…I have been guided by the standard John Winthrop set before his shipmates on the flagship Arbella three hundred and thirty-one years ago, as they, too, faced the task of building a new government on a perilous frontier. “We must always consider”, he said, “that we shall be as a city upon a hill—the eyes of all people are upon us”. Today the eyes of all people are truly upon us—and our governments, in every branch, at every level, national, state and local, must be as a city upon a hill — constructed and inhabited by men aware of their great trust and their great responsibilities. For we are setting out upon a voyage in 1961 no less hazardous than that undertaken by the Arbella in 1630. We are committing ourselves to tasks of statecraft no less fantastic than that of governing the Massachusetts Bay Colony, beset as it was then by terror without and disorder within. History will not judge our endeavors—and a government cannot be selected—merely on the basis of color or creed or even party affiliation. Neither will competence and loyalty and stature, while essential to the utmost, suffice in times such as these. For of those to whom much is given, much is required…

“New York City has long been at the forefront of using data and technology to direct public resources more effectively and deliver services more efficiently. We are proud to partner with Code for America and the Arnold Foundation to announce the next chapter in this effort – a new project to bring new reliable real-time information to our courtrooms to help ensure judgments are well-informed and justice is swift.” – John Feinblatt, Chief Policy Advisor to New York City Mayor Michael R. Bloomberg

Similar to the Louisville Project (in fact, both funded by the Arnold Foundation) CfA Fellows will work with the NYC Criminal Justice Commission to identify opportunities that enhance and improve the quality, consistency, and accuracy of data used to inform policy and assess programmatic outcomes for pre-trial justice reform. The fellows will guide the development of technology tools and interfaces to facilitate data driven decision-making and tracking of defendants in pretrial status, and will increase the knowledge and skills of system personnel and criminal justice agency heads on jail and pretrial-based technological applications.

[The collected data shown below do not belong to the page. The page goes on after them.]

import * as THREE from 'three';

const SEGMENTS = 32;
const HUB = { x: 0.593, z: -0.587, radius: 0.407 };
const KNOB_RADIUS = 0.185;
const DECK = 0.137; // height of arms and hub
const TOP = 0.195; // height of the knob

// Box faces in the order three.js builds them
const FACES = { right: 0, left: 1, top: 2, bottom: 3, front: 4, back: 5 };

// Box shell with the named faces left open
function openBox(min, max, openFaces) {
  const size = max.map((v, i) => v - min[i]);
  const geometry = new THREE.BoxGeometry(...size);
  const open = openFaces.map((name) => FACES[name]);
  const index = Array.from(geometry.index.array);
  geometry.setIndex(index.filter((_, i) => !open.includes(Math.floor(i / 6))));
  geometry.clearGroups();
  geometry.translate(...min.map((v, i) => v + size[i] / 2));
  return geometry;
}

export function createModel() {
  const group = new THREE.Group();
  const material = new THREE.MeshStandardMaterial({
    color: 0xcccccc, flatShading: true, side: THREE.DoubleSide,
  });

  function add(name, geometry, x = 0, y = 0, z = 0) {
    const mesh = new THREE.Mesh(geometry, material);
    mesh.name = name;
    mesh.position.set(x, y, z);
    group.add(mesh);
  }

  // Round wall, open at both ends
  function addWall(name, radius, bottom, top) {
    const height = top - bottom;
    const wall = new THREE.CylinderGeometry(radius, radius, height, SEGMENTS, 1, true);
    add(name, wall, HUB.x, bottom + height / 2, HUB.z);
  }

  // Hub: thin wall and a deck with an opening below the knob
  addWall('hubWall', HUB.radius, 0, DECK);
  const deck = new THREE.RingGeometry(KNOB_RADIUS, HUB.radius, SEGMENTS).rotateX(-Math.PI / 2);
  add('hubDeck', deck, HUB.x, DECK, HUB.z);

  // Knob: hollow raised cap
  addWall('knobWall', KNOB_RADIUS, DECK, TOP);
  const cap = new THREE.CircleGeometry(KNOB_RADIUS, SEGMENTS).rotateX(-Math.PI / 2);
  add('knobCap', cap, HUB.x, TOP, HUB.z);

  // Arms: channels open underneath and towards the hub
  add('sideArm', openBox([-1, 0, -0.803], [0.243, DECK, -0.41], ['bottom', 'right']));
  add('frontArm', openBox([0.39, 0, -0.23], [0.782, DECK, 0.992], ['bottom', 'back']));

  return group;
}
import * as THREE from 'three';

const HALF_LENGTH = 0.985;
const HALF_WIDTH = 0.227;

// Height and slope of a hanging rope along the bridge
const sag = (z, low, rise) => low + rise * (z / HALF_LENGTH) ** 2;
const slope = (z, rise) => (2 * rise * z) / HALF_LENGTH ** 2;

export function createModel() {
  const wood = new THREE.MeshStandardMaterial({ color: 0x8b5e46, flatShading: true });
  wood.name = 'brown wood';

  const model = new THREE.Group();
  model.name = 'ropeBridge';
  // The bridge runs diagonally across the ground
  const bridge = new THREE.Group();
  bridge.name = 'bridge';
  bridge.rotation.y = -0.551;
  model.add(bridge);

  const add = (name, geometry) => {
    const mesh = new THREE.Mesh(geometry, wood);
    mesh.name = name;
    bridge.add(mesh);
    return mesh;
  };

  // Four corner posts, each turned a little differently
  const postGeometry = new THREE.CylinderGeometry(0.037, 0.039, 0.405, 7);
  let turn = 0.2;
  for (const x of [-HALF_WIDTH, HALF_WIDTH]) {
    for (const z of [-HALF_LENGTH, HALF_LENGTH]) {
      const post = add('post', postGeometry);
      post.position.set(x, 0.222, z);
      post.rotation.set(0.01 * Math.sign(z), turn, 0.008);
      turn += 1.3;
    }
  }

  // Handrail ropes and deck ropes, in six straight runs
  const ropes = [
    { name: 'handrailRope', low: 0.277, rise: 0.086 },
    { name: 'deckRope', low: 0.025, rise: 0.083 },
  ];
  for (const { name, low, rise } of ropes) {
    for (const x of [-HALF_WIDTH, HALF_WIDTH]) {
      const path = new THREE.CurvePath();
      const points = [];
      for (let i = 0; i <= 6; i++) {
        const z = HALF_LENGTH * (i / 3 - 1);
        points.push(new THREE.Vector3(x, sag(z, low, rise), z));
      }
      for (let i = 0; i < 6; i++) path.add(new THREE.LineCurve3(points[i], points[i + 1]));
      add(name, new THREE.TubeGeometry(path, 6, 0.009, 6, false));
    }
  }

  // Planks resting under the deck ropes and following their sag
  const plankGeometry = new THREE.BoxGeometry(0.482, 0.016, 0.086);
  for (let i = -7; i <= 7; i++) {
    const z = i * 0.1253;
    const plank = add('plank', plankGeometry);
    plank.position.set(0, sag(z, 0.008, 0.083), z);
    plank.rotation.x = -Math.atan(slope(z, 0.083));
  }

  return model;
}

This is, and will remain, “a metro nation,” Mr. Katz said. National politicians are “about 25 years out of whack” with demographic and economic changes under way both here and abroad, he said, adding: “So the conversation in Washington seems to be happening in almost a parallel universe to the conversation at the local level, where the rubber hits the road, where you really have to grapple with issues. You can’t duck them.”

Technology isn’t so much the solution as it is a way to get more people involved in figuring out what the solution should be. That’s where the “peer-produced” bit comes in. The idea of peer networks also plays a role in the way New Urban Mechanics gets things done. Jacob and Osgood are the interface for new and experimental technology projects that need City Hall’s participation to succeed. They do that using a mix of personal connections, the fact that Boston Mayor Thomas Menino supports what they do, and relatively small cash infusions. Several projects I looked into last year were supported to the tune of between $10,000 and $25,000.